The Commission’s paper ignores calls from Friends of the Earth and others for binding rules to regulate multi-national companies world-wide. FOE has called for the paper to address binding corporate accountability including key measures such as, at the very least, mandatory social and environmental reporting.
But big business has been in Brussels arguing against regulation, and the White Paper now contains only voluntary measures. This will put Anna Diamantopoulou, Commissioner for Employment and Social Affairs at odds with the European Parliament, which, for example, recently voted in favour of mandatory social and environmental reporting.
New alliances are being formed between environment, human rights, development groups and trade unions to fight for global rules for multinational companies, which civil societies sees as a prerequisite for sustainable development. The groups are determined to make it a key issue at this year’s Earth Summit in Johannesburg and demand from the EU to start a process at the World Summit which will result in a legally binding convention on corporate accountability.
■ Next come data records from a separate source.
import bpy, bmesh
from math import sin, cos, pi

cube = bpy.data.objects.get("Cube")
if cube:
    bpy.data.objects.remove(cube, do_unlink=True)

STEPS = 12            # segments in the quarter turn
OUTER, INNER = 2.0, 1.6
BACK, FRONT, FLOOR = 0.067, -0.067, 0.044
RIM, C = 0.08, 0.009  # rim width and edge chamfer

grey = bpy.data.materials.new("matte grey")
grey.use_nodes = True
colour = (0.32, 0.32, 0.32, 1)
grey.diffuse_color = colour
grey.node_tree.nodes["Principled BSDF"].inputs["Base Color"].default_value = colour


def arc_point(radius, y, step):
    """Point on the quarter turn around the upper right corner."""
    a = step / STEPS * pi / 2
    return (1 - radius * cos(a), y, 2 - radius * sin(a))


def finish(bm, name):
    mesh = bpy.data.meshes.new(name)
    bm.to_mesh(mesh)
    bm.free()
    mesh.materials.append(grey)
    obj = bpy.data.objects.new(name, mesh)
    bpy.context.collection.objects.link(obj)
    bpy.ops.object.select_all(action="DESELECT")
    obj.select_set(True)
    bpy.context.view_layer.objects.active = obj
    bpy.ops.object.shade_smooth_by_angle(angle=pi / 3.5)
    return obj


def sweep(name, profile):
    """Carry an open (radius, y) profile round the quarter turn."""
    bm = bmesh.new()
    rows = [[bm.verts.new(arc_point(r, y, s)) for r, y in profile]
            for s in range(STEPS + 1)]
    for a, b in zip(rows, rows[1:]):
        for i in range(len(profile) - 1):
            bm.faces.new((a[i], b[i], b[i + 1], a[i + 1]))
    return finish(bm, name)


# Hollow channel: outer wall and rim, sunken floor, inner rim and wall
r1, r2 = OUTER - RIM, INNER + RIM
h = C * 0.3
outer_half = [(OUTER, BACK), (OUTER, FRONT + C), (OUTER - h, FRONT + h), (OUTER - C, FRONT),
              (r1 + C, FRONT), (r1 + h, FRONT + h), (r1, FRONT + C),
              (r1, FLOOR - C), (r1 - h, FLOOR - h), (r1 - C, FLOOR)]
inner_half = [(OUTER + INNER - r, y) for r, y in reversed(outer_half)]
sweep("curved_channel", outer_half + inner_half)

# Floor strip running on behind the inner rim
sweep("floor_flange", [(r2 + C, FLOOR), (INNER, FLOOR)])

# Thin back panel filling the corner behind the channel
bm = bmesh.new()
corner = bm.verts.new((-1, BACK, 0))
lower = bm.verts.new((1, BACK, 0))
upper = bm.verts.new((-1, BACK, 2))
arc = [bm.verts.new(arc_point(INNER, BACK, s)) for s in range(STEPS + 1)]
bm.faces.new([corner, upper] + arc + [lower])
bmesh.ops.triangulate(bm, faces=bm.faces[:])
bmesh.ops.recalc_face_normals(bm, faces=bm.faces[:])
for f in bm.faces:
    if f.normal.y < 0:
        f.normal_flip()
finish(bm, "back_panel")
A recent report by UNEP reviewed progress by big business on social and environmental issues since the 1992 Rio Earth Summit. The report entitled “Industry and Environment – Achievements, Unfinished Business and Future Challenges” concluded that, despite a plethora of voluntary
initiatives, “there is a growing gap between the efforts of business and industry to reduce their impact on the environment and the worsening state of the planet”. This gap, say UNEP, “is due to the fact that in most industry sectors, only a small number of companies are actively striving
for sustainability”. At the report launch, Klaus Toepfer, Executive Director of UNEP noted that “the majority of companies are still doing business as usual” (report available at www.unep.org).
Craig Bennett, Corporates Campaigner at Friends of the Earth said: “When shareholders and financial institutions are hurt by dodgy corporate dealings – as in the case of Enron and now Worldcom – politicians rush to intervene, demanding prosecutions and tougher laws. But when it is ordinary people or the environment that suffer, politicians and the European Commission go for the ‘voluntary approach’, allowing corporations to continue with business as usual.
Today’s announcement by the Commission suggests that it is now the corporations that are regulating governments – rather than the other way round. The European Commission has shown itself to be on the side of big business. It’s now over to MEPs and the Danish EU Presidency, to put people and the planet before profits”.
Craig Bennett, Corporates Campaigner, Friends of the Earth England,
Wales and Northern Ireland, Tel +44 20 7566 1667, Mob +44 7747 123567, Pgr +44 7654 588862 or Matt Phillips, FoE EWNI, Tel +44-20 7566 1660, Mob +44 7817 314706